Google, Honeywell, Intel and Panasonic are among the companies elected to a seat on the board of a broad new group chartered to help manage the evolution of smart electric grids.
The Smart Grid Interoperability Panel (SGIP) will provide technical guidance on smart grid standards and specify testing and certification requirements for grid interoperability.
SGIP includes members from 370 organizations from 13 countries representing 22 different stakeholder sectors. The group was organized by the National Institute of Standards and Technology (NIST) as part of its effort to accelerate the move to smart grid standards.
The SGIP held its first meeting this week, electing a government board of 20 members. Board members include Internet veteran Vint Cerf of Google; Brian Markwalter who heads up standards efforts for the Consumer Electronics Association and Matt Theall of Intel who also heads the Home Grid Forum that promotes the ITU G.hn home networking standard.
Three at-large board members were elected including Paul Di Martini, vice president of advanced technology for Southern California Edison and representatives of Electric Power Research Institute and GE Energy. Mladen Kezunovic, a professor at Texas A&M University, is a representative to the board from the academic community.
NIST released a first draft of smart grid standards recently. “We’ve design the [SGIP] process to make sure all the stakeholders have a voice,” said George Arnold, national smart grid coordinator at NIST.
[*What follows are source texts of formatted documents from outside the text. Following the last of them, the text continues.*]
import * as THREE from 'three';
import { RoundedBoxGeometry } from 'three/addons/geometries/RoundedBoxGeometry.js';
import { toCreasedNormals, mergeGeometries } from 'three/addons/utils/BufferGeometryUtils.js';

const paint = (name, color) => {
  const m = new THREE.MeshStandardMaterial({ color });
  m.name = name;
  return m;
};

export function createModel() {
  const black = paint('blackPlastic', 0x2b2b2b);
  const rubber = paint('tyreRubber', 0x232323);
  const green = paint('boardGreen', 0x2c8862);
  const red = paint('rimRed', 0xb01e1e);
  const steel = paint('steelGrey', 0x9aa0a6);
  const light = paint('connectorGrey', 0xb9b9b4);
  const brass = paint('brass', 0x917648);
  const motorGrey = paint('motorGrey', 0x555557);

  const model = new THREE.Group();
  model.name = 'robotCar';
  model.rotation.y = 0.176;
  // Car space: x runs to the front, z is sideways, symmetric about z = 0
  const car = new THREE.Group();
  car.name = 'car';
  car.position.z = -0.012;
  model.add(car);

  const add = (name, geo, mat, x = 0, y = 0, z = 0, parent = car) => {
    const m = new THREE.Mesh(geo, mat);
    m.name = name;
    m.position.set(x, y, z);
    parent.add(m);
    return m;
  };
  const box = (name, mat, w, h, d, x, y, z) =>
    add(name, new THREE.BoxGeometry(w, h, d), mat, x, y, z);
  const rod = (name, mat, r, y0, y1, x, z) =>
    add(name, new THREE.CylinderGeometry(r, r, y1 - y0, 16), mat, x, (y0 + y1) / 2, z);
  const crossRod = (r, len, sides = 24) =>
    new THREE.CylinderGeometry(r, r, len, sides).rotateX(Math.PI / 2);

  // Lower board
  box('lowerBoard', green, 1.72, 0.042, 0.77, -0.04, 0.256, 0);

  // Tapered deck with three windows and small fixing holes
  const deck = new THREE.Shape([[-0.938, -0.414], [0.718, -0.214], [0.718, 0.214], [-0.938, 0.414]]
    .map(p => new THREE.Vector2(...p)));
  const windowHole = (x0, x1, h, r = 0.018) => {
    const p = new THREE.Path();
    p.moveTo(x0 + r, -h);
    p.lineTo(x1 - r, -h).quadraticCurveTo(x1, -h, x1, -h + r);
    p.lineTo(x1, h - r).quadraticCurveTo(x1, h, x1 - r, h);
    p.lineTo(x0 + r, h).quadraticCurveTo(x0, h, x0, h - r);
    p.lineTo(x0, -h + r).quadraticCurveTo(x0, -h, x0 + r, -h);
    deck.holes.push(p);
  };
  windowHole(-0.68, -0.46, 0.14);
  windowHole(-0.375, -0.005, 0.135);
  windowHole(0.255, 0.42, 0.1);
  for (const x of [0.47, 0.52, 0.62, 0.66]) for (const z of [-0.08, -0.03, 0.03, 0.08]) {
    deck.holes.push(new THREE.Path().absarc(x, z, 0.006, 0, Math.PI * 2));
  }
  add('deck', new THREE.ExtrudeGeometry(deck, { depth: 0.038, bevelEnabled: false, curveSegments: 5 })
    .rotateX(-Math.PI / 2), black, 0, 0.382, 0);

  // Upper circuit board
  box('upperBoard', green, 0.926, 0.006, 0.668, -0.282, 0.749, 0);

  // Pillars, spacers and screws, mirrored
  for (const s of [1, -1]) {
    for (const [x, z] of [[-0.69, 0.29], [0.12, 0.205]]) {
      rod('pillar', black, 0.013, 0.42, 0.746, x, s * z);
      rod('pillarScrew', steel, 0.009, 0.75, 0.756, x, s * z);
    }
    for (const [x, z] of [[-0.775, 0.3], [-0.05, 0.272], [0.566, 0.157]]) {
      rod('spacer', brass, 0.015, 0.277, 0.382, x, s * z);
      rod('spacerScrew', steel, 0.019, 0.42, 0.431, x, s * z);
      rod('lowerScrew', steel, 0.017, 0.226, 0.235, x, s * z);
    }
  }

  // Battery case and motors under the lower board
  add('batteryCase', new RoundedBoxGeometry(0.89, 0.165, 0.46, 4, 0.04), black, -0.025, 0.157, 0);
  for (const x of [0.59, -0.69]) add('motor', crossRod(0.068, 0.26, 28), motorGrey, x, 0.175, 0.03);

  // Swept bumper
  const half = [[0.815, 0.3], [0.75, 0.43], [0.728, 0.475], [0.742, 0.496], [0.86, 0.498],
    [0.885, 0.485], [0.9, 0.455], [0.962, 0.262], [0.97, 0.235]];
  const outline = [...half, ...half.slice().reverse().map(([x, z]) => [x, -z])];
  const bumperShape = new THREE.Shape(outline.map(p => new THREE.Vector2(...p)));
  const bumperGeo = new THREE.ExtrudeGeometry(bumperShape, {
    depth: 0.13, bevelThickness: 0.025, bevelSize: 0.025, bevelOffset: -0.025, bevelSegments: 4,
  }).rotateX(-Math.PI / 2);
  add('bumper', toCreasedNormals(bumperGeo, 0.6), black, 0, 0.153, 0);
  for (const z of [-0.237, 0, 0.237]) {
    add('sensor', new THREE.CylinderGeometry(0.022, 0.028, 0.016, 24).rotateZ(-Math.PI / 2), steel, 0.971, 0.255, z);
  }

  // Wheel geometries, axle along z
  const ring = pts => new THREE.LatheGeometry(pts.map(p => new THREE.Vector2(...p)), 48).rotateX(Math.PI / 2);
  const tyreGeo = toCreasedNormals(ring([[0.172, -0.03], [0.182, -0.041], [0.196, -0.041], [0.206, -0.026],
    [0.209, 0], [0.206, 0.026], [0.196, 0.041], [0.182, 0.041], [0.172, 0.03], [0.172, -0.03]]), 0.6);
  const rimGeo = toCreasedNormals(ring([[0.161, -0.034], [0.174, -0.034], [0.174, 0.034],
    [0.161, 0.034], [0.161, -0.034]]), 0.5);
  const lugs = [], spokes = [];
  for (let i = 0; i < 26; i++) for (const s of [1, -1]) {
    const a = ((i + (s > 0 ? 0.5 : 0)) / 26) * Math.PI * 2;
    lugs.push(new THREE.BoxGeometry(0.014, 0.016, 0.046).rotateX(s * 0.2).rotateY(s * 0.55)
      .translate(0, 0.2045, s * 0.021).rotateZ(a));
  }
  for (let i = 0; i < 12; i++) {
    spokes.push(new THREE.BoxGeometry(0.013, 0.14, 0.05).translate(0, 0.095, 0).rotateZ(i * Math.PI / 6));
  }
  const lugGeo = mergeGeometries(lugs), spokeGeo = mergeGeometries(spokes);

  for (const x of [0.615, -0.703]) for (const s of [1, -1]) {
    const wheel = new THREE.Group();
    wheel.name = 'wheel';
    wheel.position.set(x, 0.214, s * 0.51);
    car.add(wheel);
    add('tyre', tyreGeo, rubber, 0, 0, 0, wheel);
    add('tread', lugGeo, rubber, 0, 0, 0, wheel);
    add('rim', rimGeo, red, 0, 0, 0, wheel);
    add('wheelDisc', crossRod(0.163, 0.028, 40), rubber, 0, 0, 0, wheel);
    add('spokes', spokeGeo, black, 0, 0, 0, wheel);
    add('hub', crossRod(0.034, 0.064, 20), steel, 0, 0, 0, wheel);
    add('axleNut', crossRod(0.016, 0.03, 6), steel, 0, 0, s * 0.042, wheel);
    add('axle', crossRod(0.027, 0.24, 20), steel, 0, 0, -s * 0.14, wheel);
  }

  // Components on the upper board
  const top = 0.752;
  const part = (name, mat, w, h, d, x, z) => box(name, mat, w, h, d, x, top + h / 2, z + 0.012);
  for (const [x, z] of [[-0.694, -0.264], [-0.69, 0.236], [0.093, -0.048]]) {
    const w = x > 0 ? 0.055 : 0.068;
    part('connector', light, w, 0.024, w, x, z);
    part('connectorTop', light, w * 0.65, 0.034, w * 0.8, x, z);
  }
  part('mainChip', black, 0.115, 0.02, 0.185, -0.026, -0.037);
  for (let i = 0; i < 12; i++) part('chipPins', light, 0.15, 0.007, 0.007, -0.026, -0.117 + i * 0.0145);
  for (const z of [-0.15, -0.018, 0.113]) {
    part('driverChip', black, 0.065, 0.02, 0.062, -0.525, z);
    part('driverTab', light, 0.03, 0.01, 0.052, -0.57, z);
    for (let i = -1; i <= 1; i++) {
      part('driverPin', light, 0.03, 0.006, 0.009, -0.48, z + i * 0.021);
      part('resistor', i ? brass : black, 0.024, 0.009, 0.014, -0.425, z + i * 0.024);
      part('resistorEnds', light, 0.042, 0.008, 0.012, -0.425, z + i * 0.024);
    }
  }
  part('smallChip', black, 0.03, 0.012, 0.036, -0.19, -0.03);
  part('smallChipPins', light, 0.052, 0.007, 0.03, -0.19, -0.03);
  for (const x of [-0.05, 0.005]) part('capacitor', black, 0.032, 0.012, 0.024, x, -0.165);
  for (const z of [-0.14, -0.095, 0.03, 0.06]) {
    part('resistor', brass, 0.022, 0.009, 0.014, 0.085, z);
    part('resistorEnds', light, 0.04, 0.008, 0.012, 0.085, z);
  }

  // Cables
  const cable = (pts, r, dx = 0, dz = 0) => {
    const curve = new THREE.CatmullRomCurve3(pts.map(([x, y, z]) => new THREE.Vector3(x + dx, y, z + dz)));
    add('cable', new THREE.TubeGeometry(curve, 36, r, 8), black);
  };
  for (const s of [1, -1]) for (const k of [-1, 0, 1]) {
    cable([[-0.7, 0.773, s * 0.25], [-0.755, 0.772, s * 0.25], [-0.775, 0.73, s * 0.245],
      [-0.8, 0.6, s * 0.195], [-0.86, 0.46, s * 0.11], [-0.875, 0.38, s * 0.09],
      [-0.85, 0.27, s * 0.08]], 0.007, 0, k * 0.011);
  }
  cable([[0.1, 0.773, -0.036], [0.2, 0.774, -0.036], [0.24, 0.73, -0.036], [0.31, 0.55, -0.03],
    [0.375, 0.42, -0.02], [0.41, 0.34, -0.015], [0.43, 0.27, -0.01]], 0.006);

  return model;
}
A separate group, IEEE 2030, is working in parallel on standards for smart electric grids. At least one organization from China is taking part in the SGIP group. Some observers have said China will set de facto smart grid standards given its aggressive plans to build out its grid.
Note: Smart Grids are expected to play a major role for managing the infrastructure for charging electric cars in the future.